Welcome to the first Uncanny Magazine issue of 2021.
We write this as we start the first holiday season in our new home. Caitlin is currently binging The Vampire Diaries, as Hugo the Cat naps near her on his blanket, and Lynne consumes all of the Christmas romances her eReader can provide. We made it through a year without having to return to a hospital for anything other than Caitlin’s numerous checkups. We know how fortunate and lucky we are.
For everyone, 2020 was a terrible year, as we’ve covered in every 2020 editorial. But hope is sprouting again in 2021! In a few weeks, President Biden and Vice President Harris will be running the United States! Vaccines are already rolling out throughout the world to battle the pandemic which killed far too many. There is a tremendous amount of work ahead of us, but things are improving! There remains so much gorgeousness in our world. So much kindness. Love and art and beauty endure even through the scariest and most heartbreaking of times.
Keep on fighting, Space Unicorns. You are worth it. This world is worth it.
It’s the time of year when people post their year-in-reviews to remind voters for the different SF/F awards what’s out there that they might have missed and which categories those stories are eligible in (especially for the Hugo Awards and Nebula Awards). 2020 was the sixth full year of Uncanny Magazine (Issues 32 through 37). We are extremely proud of the year we had.
This year, Uncanny Magazine is still eligible for the Best Semiprozine Hugo Award. Lynne M. Thomas and Michael Damian Thomas are also still eligible for the Best Editor (Short Form) Hugo Award for editing issues 32-37. (Note: If you are nominating the Thomases in this category, please continue to nominate them together. They are a co-editing team.)
If you are a SFWA member nominating for the Nebula Awards, you can find eBook copies of all of the 2020 issues in the SFWA Forums.
Please also note that essays are eligible for the Best Related Work Hugo Award, and poetry is eligible for the Rhysling Award. As Uncanny is a semiprozine, all of the essays and original art also contribute towards the creators’ Best Fan Writer and Best Fan Artist Hugo Award eligibility.

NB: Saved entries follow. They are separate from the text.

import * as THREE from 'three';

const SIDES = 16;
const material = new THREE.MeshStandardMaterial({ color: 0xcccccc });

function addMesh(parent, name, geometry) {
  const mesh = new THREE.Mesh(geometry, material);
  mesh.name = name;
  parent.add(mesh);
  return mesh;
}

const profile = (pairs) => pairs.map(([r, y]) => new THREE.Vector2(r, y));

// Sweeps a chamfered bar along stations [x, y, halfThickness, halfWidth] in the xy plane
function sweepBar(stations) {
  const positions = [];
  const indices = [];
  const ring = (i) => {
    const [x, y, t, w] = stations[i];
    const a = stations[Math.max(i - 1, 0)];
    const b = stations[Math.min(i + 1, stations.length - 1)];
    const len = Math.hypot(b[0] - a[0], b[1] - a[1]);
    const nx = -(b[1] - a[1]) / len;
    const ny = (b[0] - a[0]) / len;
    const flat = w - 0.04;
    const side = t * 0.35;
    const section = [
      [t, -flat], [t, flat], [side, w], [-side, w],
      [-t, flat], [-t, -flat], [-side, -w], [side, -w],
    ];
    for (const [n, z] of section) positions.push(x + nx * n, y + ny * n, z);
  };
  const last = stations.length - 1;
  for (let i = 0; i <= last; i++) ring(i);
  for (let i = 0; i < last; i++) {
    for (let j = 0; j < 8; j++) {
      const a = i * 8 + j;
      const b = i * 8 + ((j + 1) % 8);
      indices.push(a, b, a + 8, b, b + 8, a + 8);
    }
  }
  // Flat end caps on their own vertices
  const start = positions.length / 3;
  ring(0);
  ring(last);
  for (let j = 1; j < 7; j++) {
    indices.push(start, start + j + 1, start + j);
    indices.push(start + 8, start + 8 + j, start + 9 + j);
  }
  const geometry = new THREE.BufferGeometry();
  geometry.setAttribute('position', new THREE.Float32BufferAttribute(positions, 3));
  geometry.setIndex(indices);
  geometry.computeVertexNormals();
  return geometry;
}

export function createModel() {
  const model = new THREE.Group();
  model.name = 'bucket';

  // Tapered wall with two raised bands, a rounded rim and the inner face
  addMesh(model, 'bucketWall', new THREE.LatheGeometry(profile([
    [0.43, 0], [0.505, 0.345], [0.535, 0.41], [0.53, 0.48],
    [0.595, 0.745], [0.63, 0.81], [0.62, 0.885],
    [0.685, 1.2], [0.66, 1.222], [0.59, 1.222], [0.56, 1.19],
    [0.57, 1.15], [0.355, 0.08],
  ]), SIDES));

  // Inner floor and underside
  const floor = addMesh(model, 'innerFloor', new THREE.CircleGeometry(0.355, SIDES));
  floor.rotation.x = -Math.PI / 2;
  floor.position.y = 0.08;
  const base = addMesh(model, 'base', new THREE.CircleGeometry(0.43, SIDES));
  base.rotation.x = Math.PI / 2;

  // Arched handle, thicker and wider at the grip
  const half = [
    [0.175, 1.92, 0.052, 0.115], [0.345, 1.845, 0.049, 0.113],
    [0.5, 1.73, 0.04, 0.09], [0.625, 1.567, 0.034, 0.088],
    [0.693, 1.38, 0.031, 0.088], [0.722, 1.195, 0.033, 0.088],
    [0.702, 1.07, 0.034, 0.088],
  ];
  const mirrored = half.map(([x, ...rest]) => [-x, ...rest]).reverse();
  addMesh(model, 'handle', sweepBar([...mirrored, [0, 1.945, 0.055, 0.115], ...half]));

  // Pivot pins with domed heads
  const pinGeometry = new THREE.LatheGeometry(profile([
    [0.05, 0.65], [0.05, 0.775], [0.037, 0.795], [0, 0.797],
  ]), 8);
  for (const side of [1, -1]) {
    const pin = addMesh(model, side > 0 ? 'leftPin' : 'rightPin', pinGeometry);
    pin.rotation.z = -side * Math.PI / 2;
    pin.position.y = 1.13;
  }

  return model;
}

And now the contents of Uncanny Magazine Issue 38! The spectacular cover is Stars and Blessings by Nilah Magruder. Our new fiction includes Sam J. Miller’s disturbing tale of alternate realties “Tyrannosaurus Hex,” Miyuki Jane Pinckard’s story of family and loss “A House Full of Voices Is Never Empty,” Nicole Kornher-Stace’s exploration of friendship and survival “Pathfinding!”, Paul Cornell’s unraveling of identity “Distribution,” Christopher Caldwell’s story of love, crimes, and magic “Femme and Sundance,” and Marissa Lingen’s haunting tale of childhood and secrets “Beyond the Doll Forest.” Our reprint is “In That Place She Grows a Garden” by Del Sandeen, originally published in FIYAH Issue #10.
Our provocative and compelling essays this month include “Weird Plagues: How Fear of Disease Mutated into a Subgenre” by John Wiswell, “Milk Teeth” By Octavia Cade, “Trash Fantasias, or Why Mass Effect 3’s Ending Was Bad Actually” by Katherine Cross, and “Hayao Miyazaki’s Lost Magic of Parenthood” by Aidan Moher. This month also includes a new editorial column by Nonfiction Editor Elsa Sjunneson called “Imagining Futures: Where Our Works Go from Here.” Our gorgeous and evocative poetry includes “Medusa Gets a Haircut” by Theodora Goss, “Kalevala, an untelling” by Lizy Simonen, “bargain | bin” by Ewen Ma, “Fish Out of Water” by Neil Gaiman, and “What the Time Travellers Stole” by L.X. Beckett. Finally, Caroline M. Yoachim interviews Miyuki Jane Pinckard and Paul Cornell about their stories.
The Uncanny Magazine Podcast 38A features “Tyrannosaurus Hex” by Sam J. Miller, as read by Joy Piedmont, “Medusa Gets a Haircut” by Theodora Goss, as read by Erika Ensign, and Lynne M. Thomas interviewing Sam J. Miller. The Uncanny Magazine Podcast 38B features “Femme and Sundance” by Christopher Caldwell, as read by Matt Peters, “What the Time Travellers Stole” by L.X. Beckett, as read by Joy Piedmont, and Lynne M. Thomas interviewing Christopher Caldwell.
As always, we are deeply grateful for your support of Uncanny Magazine. Shine on, Space Unicorns!
© 2021 Lynne M. Thomas & Michael Damian Thomas